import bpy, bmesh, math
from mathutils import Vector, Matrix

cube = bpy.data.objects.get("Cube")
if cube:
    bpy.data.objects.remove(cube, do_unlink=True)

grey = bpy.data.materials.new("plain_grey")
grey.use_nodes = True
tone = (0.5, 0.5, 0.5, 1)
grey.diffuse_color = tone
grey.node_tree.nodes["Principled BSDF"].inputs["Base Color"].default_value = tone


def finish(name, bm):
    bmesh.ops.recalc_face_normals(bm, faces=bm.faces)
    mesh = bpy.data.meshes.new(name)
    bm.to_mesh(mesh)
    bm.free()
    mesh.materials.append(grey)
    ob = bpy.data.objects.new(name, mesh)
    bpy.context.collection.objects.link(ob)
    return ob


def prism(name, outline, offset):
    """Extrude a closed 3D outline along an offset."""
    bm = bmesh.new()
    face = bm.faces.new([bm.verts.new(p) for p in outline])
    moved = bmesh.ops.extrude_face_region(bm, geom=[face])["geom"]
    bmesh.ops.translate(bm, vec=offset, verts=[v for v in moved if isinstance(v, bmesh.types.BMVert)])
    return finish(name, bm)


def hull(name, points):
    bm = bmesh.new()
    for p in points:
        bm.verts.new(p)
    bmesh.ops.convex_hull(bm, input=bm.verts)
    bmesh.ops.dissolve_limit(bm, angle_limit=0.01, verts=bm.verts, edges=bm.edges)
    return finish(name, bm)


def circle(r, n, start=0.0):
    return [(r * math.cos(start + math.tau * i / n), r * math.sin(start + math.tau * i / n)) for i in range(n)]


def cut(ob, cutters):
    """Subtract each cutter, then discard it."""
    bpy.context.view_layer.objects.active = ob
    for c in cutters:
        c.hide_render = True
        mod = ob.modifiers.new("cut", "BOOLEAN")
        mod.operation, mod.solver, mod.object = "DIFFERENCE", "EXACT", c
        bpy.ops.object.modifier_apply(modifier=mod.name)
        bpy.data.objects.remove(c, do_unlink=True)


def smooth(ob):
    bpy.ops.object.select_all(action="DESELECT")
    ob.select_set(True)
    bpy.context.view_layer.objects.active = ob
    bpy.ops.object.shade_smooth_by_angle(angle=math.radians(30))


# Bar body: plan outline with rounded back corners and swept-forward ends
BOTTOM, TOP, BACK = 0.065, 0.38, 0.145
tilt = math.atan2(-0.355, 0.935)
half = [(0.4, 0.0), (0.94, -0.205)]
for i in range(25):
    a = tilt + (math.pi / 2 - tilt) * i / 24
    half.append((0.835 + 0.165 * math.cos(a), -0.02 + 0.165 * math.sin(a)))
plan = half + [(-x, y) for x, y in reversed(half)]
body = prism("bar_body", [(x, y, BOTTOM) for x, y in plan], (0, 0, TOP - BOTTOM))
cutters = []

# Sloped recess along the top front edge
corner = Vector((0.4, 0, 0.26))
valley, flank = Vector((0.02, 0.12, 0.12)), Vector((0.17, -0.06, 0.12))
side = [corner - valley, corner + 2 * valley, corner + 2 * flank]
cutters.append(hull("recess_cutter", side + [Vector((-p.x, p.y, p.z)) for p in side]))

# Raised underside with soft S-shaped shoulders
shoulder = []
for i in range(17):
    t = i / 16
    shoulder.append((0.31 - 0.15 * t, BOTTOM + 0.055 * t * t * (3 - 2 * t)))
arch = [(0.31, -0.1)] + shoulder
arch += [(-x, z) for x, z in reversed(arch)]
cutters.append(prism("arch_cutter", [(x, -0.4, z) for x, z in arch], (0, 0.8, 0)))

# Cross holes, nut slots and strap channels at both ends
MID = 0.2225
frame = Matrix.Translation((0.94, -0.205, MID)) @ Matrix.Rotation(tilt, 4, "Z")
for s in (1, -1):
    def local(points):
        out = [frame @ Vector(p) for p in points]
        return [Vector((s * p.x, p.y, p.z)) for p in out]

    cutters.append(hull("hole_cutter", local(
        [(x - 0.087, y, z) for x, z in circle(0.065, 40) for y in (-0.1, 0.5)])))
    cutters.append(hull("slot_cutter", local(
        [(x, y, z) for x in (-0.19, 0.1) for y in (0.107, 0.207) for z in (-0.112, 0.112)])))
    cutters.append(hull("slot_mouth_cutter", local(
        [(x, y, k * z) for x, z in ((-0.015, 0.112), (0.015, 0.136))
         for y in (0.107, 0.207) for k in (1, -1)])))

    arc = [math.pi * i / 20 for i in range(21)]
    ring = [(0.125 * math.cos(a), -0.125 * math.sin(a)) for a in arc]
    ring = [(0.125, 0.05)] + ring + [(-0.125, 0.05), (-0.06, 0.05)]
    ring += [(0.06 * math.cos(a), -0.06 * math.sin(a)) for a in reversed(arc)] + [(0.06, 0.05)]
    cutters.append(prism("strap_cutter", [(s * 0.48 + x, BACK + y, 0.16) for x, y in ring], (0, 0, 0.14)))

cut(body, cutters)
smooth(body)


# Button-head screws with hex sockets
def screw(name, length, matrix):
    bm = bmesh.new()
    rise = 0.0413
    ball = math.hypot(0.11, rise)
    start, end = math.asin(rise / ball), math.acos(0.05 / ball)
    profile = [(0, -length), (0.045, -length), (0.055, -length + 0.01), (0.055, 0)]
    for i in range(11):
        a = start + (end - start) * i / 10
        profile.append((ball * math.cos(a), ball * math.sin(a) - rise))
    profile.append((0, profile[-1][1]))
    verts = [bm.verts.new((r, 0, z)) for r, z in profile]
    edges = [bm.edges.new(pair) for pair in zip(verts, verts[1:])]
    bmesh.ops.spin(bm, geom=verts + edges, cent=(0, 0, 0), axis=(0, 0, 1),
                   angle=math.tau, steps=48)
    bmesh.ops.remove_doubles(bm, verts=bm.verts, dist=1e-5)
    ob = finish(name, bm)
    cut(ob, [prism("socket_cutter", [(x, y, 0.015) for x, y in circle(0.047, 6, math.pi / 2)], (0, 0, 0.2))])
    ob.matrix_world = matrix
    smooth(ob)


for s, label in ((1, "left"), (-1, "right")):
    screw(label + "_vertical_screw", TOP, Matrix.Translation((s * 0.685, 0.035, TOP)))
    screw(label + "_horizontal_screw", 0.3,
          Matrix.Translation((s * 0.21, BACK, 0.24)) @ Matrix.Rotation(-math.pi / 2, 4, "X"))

________________

▶ _EXERCISE PROMPT_: Copy the records out again word for word.

▶ _RESPONSE TO THIS EXERCISE_:
import bpy, bmesh, math
from mathutils import Vector, Matrix

cube = bpy.data.objects.get("Cube")
if cube:
    bpy.data.objects.remove(cube, do_unlink=True)

grey = bpy.data.materials.new("plain_grey")
grey.use_nodes = True
tone = (0.5, 0.5, 0.5, 1)
grey.diffuse_color = tone
grey.node_tree.nodes["Principled BSDF"].inputs["Base Color"].default_value = tone


def finish(name, bm):
    bmesh.ops.recalc_face_normals(bm, faces=bm.faces)
    mesh = bpy.data.meshes.new(name)
    bm.to_mesh(mesh)
    bm.free()
    mesh.materials.append(grey)
    ob = bpy.data.objects.new(name, mesh)
    bpy.context.collection.objects.link(ob)
    return ob


def prism(name, outline, offset):
    """Extrude a closed 3D outline along an offset."""
    bm = bmesh.new()
    face = bm.faces.new([bm.verts.new(p) for p in outline])
    moved = bmesh.ops.extrude_face_region(bm, geom=[face])["geom"]
    bmesh.ops.translate(bm, vec=offset, verts=[v for v in moved if isinstance(v, bmesh.types.BMVert)])
    return finish(name, bm)


def hull(name, points):
    bm = bmesh.new()
    for p in points:
        bm.verts.new(p)
    bmesh.ops.convex_hull(bm, input=bm.verts)
    bmesh.ops.dissolve_limit(bm, angle_limit=0.01, verts=bm.verts, edges=bm.edges)
    return finish(name, bm)


def circle(r, n, start=0.0):
    return [(r * math.cos(start + math.tau * i / n), r * math.sin(start + math.tau * i / n)) for i in range(n)]


def cut(ob, cutters):
    """Subtract each cutter, then discard it."""
    bpy.context.view_layer.objects.active = ob
    for c in cutters:
        c.hide_render = True
        mod = ob.modifiers.new("cut", "BOOLEAN")
        mod.operation, mod.solver, mod.object = "DIFFERENCE", "EXACT", c
        bpy.ops.object.modifier_apply(modifier=mod.name)
        bpy.data.objects.remove(c, do_unlink=True)


def smooth(ob):
    bpy.ops.object.select_all(action="DESELECT")
    ob.select_set(True)
    bpy.context.view_layer.objects.active = ob
    bpy.ops.object.shade_smooth_by_angle(angle=math.radians(30))


# Bar body: plan outline with rounded back corners and swept-forward ends
BOTTOM, TOP, BACK = 0.065, 0.38, 0.145
tilt = math.atan2(-0.355, 0.935)
half = [(0.4, 0.0), (0.94, -0.205)]
for i in range(25):
    a = tilt + (math.pi / 2 - tilt) * i / 24
    half.append((0.835 + 0.165 * math.cos(a), -0.02 + 0.165 * math.sin(a)))
plan = half + [(-x, y) for x, y in reversed(half)]
body = prism("bar_body", [(x, y, BOTTOM) for x, y in plan], (0, 0, TOP - BOTTOM))
cutters = []

# Sloped recess along the top front edge
corner = Vector((0.4, 0, 0.26))
valley, flank = Vector((0.02, 0.12, 0.12)), Vector((0.17, -0.06, 0.12))
side = [corner - valley, corner + 2 * valley, corner + 2 * flank]
cutters.append(hull("recess_cutter", side + [Vector((-p.x, p.y, p.z)) for p in side]))

# Raised underside with soft S-shaped shoulders
shoulder = []
for i in range(17):
    t = i / 16
    shoulder.append((0.31 - 0.15 * t, BOTTOM + 0.055 * t * t * (3 - 2 * t)))
arch = [(0.31, -0.1)] + shoulder
arch += [(-x, z) for x, z in reversed(arch)]
cutters.append(prism("arch_cutter", [(x, -0.4, z) for x, z in arch], (0, 0.8, 0)))

# Cross holes, nut slots and strap channels at both ends
MID = 0.2225
frame = Matrix.Translation((0.94, -0.205, MID)) @ Matrix.Rotation(tilt, 4, "Z")
for s in (1, -1):
    def local(points):
        out = [frame @ Vector(p) for p in points]
        return [Vector((s * p.x, p.y, p.z)) for p in out]

    cutters.append(hull("hole_cutter", local(
        [(x - 0.087, y, z) for x, z in circle(0.065, 40) for y in (-0.1, 0.5)])))
    cutters.append(hull("slot_cutter", local(
        [(x, y, z) for x in (-0.19, 0.1) for y in (0.107, 0.207) for z in (-0.112, 0.112)])))
    cutters.append(hull("slot_mouth_cutter", local(
        [(x, y, k * z) for x, z in ((-0.015, 0.112), (0.015, 0.136))
         for y in (0.107, 0.207) for k in (1, -1)])))

    arc = [math.pi * i / 20 for i in range(21)]
    ring = [(0.125 * math.cos(a), -0.125 * math.sin(a)) for a in arc]
    ring = [(0.125, 0.05)] + ring + [(-0.125, 0.05), (-0.06, 0.05)]
    ring += [(0.06 * math.cos(a), -0.06 * math.sin(a)) for a in reversed(arc)] + [(0.06, 0.05)]
    cutters.append(prism("strap_cutter", [(s * 0.48 + x, BACK + y, 0.16) for x, y in ring], (0, 0, 0.14)))

cut(body, cutters)
smooth(body)


# Button-head screws with hex sockets
def screw(name, length, matrix):
    bm = bmesh.new()
    rise = 0.0413
    ball = math.hypot(0.11, rise)
    start, end = math.asin(rise / ball), math.acos(0.05 / ball)
    profile = [(0, -length), (0.045, -length), (0.055, -length + 0.01), (0.055, 0)]
    for i in range(11):
        a = start + (end - start) * i / 10
        profile.append((ball * math.cos(a), ball * math.sin(a) - rise))
    profile.append((0, profile[-1][1]))
    verts = [bm.verts.new((r, 0, z)) for r, z in profile]
    edges = [bm.edges.new(pair) for pair in zip(verts, verts[1:])]
    bmesh.ops.spin(bm, geom=verts + edges, cent=(0, 0, 0), axis=(0, 0, 1),
                   angle=math.tau, steps=48)
    bmesh.ops.remove_doubles(bm, verts=bm.verts, dist=1e-5)
    ob = finish(name, bm)
    cut(ob, [prism("socket_cutter", [(x, y, 0.015) for x, y in circle(0.047, 6, math.pi / 2)], (0, 0, 0.2))])
    ob.matrix_world = matrix
    smooth(ob)


for s, label in ((1, "left"), (-1, "right")):
    screw(label + "_vertical_screw", TOP, Matrix.Translation((s * 0.685, 0.035, TOP)))
    screw(label + "_horizontal_screw", 0.3,
          Matrix.Translation((s * 0.21, BACK, 0.24)) @ Matrix.Rotation(-math.pi / 2, 4, "X"))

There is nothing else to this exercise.